* What is required *
Lines to restate from the data below: from the one containing "# Large round panel at the back" to the one containing "spline.bezier_points.add(len(path) - 1)", both included. Give them again exactly, and only them.

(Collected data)
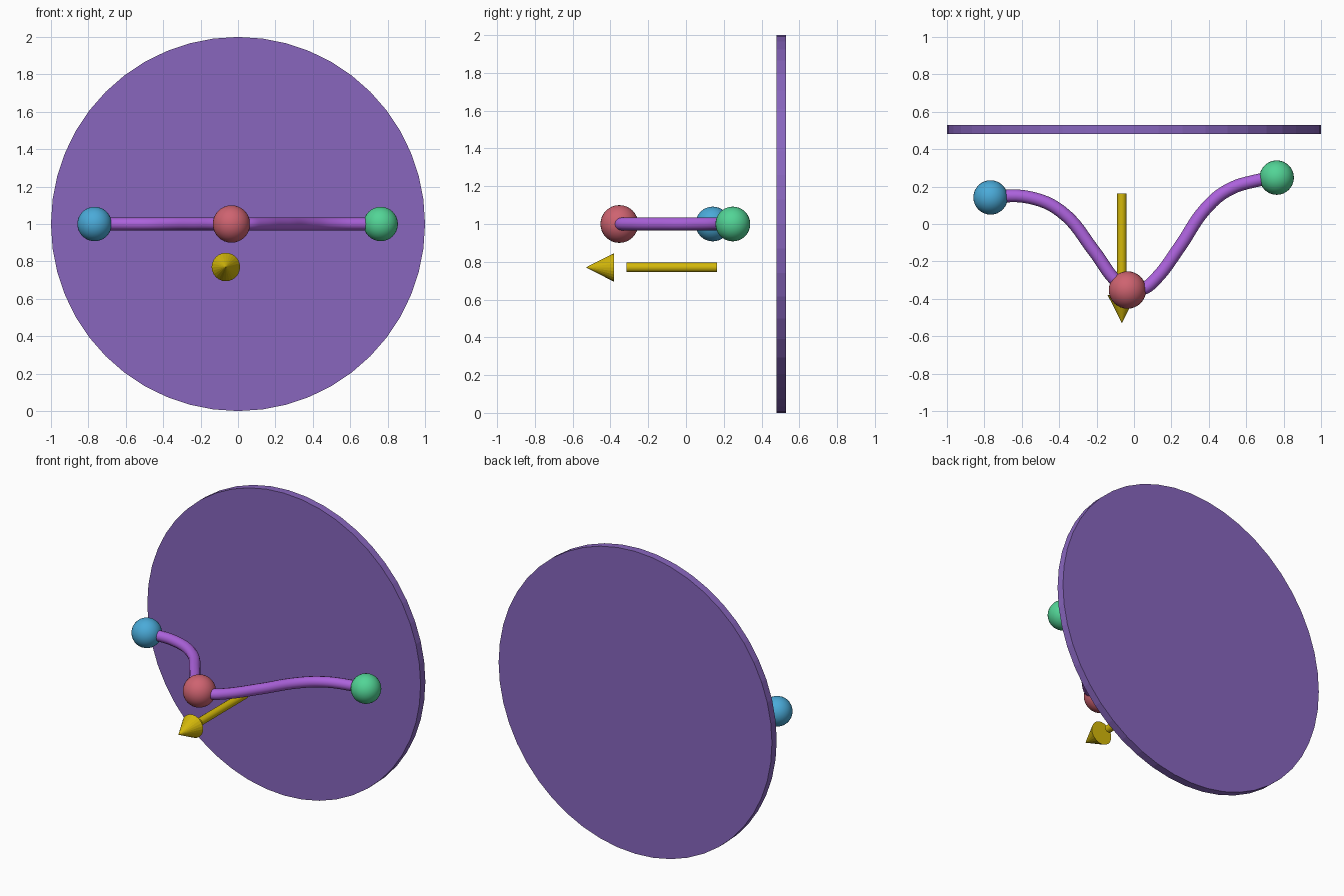
import bpy
from math import pi, radians

default = bpy.data.objects.get("Cube")
if default:
    bpy.data.objects.remove(default, do_unlink=True)


def linear(channel):
    c = channel / 255
    return c / 12.92 if c < 0.04045 else ((c + 0.055) / 1.055) ** 2.4


def material(name, *rgb):
    colour = (*[linear(c) for c in rgb], 1)
    mat = bpy.data.materials.new(name)
    mat.use_nodes = True
    mat.diffuse_color = colour
    mat.node_tree.nodes["Principled BSDF"].inputs["Base Color"].default_value = colour
    return mat


def finish(name, mat, smooth_angle=None):
    """Name and colour the active object, smoothing it if asked."""
    obj = bpy.context.object
    obj.name = name
    obj.data.name = name
    obj.data.materials.clear()
    obj.data.materials.append(mat)
    if smooth_angle:
        bpy.ops.object.shade_smooth_by_angle(angle=radians(smooth_angle))
    return obj


violet = material("violet", 136, 102, 190)
orchid = material("orchid", 172, 98, 220)
rose = material("rose", 206, 99, 112)
sky_blue = material("sky blue", 74, 170, 216)
mint = material("mint green", 82, 212, 150)
gold = material("gold", 212, 184, 10)

FACING_FRONT = (pi / 2, 0, 0)

# Large round panel at the back
bpy.ops.mesh.primitive_cylinder_add(vertices=48, radius=1, depth=0.05,
                                    location=(0, 0.505, 1), rotation=FACING_FRONT)
finish("back_disc", violet)

# Three balls strung along the tube
balls = [
    ("right_ball", (-0.767, 0.142, 1), 0.092, sky_blue),
    ("middle_ball", (-0.035, -0.353, 1), 0.1, rose),
    ("left_ball", (0.763, 0.248, 1), 0.092, mint),
]
for name, place, radius, mat in balls:
    bpy.ops.mesh.primitive_uv_sphere_add(segments=32, ring_count=16,
                                         radius=radius, location=place)
    finish(name, mat, 40)

# Curved tube joining the balls in a level plane
path = [(-0.767, 0.147), (-0.56, 0.142), (-0.39, 0.067), (-0.21, -0.15),
        (-0.1, -0.3), (-0.035, -0.35), (0.05, -0.345), (0.11, -0.3),
        (0.246, -0.12), (0.38, 0.078), (0.5, 0.18), (0.66, 0.233), (0.763, 0.248)]
curve = bpy.data.curves.new("joining_tube", "CURVE")
curve.dimensions = "3D"
curve.bevel_depth = 0.034
curve.bevel_resolution = 4
curve.resolution_u = 6
curve.use_fill_caps = True
spline = curve.splines.new("BEZIER")
spline.bezier_points.add(len(path) - 1)
for point, (x, y) in zip(spline.bezier_points, path):
    point.co = (x, y, 1)
    point.handle_left_type = point.handle_right_type = "AUTO"
tube = bpy.data.objects.new("joining_tube", curve)
bpy.context.collection.objects.link(tube)
bpy.ops.object.select_all(action="DESELECT")
tube.select_set(True)
bpy.context.view_layer.objects.active = tube
bpy.ops.object.convert(target="MESH")
finish("joining_tube", orchid, 40)

# Arrow pointing forward, with a gap before its head
bpy.ops.mesh.primitive_cylinder_add(vertices=16, radius=0.025, depth=0.48,
                                    location=(-0.065, -0.076, 0.77),
                                    rotation=FACING_FRONT)
finish("arrow_shaft", gold, 40)
bpy.ops.mesh.primitive_cone_add(vertices=24, radius1=0.076, depth=0.15,
                                location=(-0.065, -0.455, 0.77),
                                rotation=FACING_FRONT)
finish("arrow_head", gold)
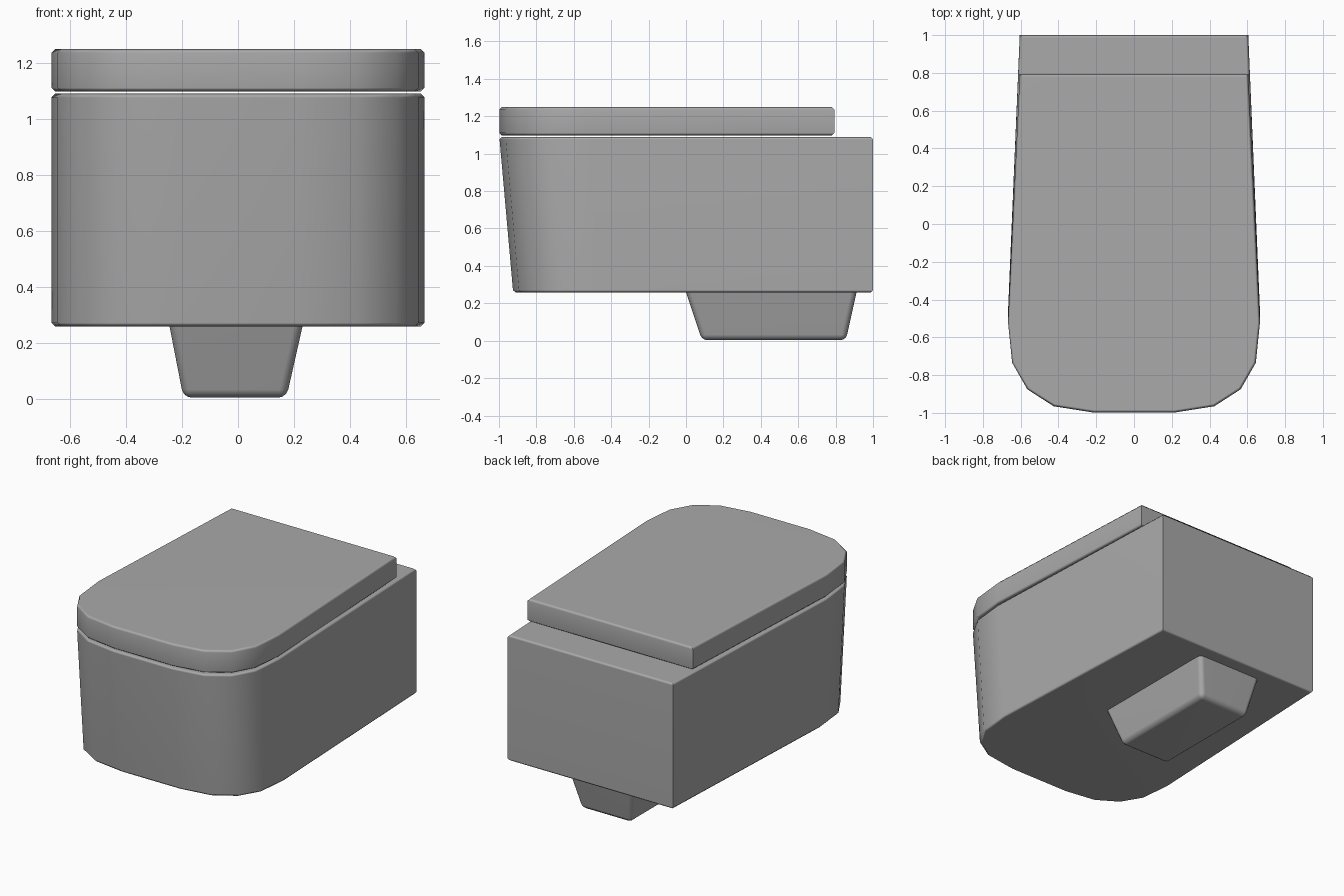
import bpy, bmesh, math

cube = bpy.data.objects.get("Cube")
if cube:
    bpy.data.objects.remove(cube, do_unlink=True)

ceramic = bpy.data.materials.new("grey ceramic")
ceramic.use_nodes = True
GREY = (0.4, 0.4, 0.4, 1)
ceramic.diffuse_color = GREY
ceramic.node_tree.nodes["Principled BSDF"].inputs["Base Color"].default_value = GREY


def loft(name, lower, upper, z0, z1, bevel, segments, keep):
    """Solid between two matching outlines; edges passing keep() are bevelled."""
    bm = bmesh.new()
    a = [bm.verts.new((x, y, z0)) for x, y in lower]
    b = [bm.verts.new((x, y, z1)) for x, y in upper]
    bm.faces.new(a[::-1])
    bm.faces.new(b)
    n = len(a)
    for i in range(n):
        j = (i + 1) % n
        bm.faces.new((a[i], a[j], b[j], b[i]))
    bmesh.ops.recalc_face_normals(bm, faces=bm.faces)
    edges = [e for e in bm.edges if keep(e)]
    bmesh.ops.bevel(bm, geom=edges, offset=bevel, segments=segments,
                    profile=0.5, affect='EDGES', clamp_overlap=True)
    mesh = bpy.data.meshes.new(name)
    bm.to_mesh(mesh)
    bm.free()
    mesh.materials.append(ceramic)
    ob = bpy.data.objects.new(name, mesh)
    bpy.context.collection.objects.link(ob)
    bpy.ops.object.select_all(action='DESELECT')
    ob.select_set(True)
    bpy.context.view_layer.objects.active = ob
    bpy.ops.object.shade_smooth_by_angle(angle=math.radians(55))
    # large faces stay flat, the narrow bevels carry the blend
    normals = ob.modifiers.new("flat_faces", 'WEIGHTED_NORMAL')
    normals.keep_sharp = True


def outline(back):
    """Mirrored plan shape: straight back, rounded front."""
    half = [(0.605, back), (0.667, -0.52), (0.645, -0.735),
            (0.565, -0.875), (0.425, -0.965), (0.215, -0.998)]
    return half[::-1] + [(-x, y) for x, y in half]


def level(e):
    return abs(e.verts[0].co.z - e.verts[1].co.z) < 0.001


def rect(x0, x1, y0, y1):
    return [(x0, y0), (x1, y0), (x1, y1), (x0, y1)]


# bowl body, its front leaning back toward the floor
top = outline(1.0)
foot = [(x, 1 - (1 - y) * 0.963) for x, y in top]
loft("bowl_body", foot, top, 0.257, 1.09, 0.014, 1, level)

# closed seat lid
rim = outline(0.793)
loft("seat_lid", rim, rim, 1.097, 1.25, 0.014, 1, level)

# tapered outlet under the bowl
loft("outlet", rect(-0.195, 0.173, 0.085, 0.855), rect(-0.245, 0.231, 0.0, 0.912),
     0.003, 0.26, 0.03, 3, lambda e: min(v.co.z for v in e.verts) < 0.1)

* Reply *
# Large round panel at the back
bpy.ops.mesh.primitive_cylinder_add(vertices=48, radius=1, depth=0.05,
                                    location=(0, 0.505, 1), rotation=FACING_FRONT)
finish("back_disc", violet)

# Three balls strung along the tube
balls = [
    ("right_ball", (-0.767, 0.142, 1), 0.092, sky_blue),
    ("middle_ball", (-0.035, -0.353, 1), 0.1, rose),
    ("left_ball", (0.763, 0.248, 1), 0.092, mint),
]
for name, place, radius, mat in balls:
    bpy.ops.mesh.primitive_uv_sphere_add(segments=32, ring_count=16,
                                         radius=radius, location=place)
    finish(name, mat, 40)

# Curved tube joining the balls in a level plane
path = [(-0.767, 0.147), (-0.56, 0.142), (-0.39, 0.067), (-0.21, -0.15),
        (-0.1, -0.3), (-0.035, -0.35), (0.05, -0.345), (0.11, -0.3),
        (0.246, -0.12), (0.38, 0.078), (0.5, 0.18), (0.66, 0.233), (0.763, 0.248)]
curve = bpy.data.curves.new("joining_tube", "CURVE")
curve.dimensions = "3D"
curve.bevel_depth = 0.034
curve.bevel_resolution = 4
curve.resolution_u = 6
curve.use_fill_caps = True
spline = curve.splines.new("BEZIER")
spline.bezier_points.add(len(path) - 1)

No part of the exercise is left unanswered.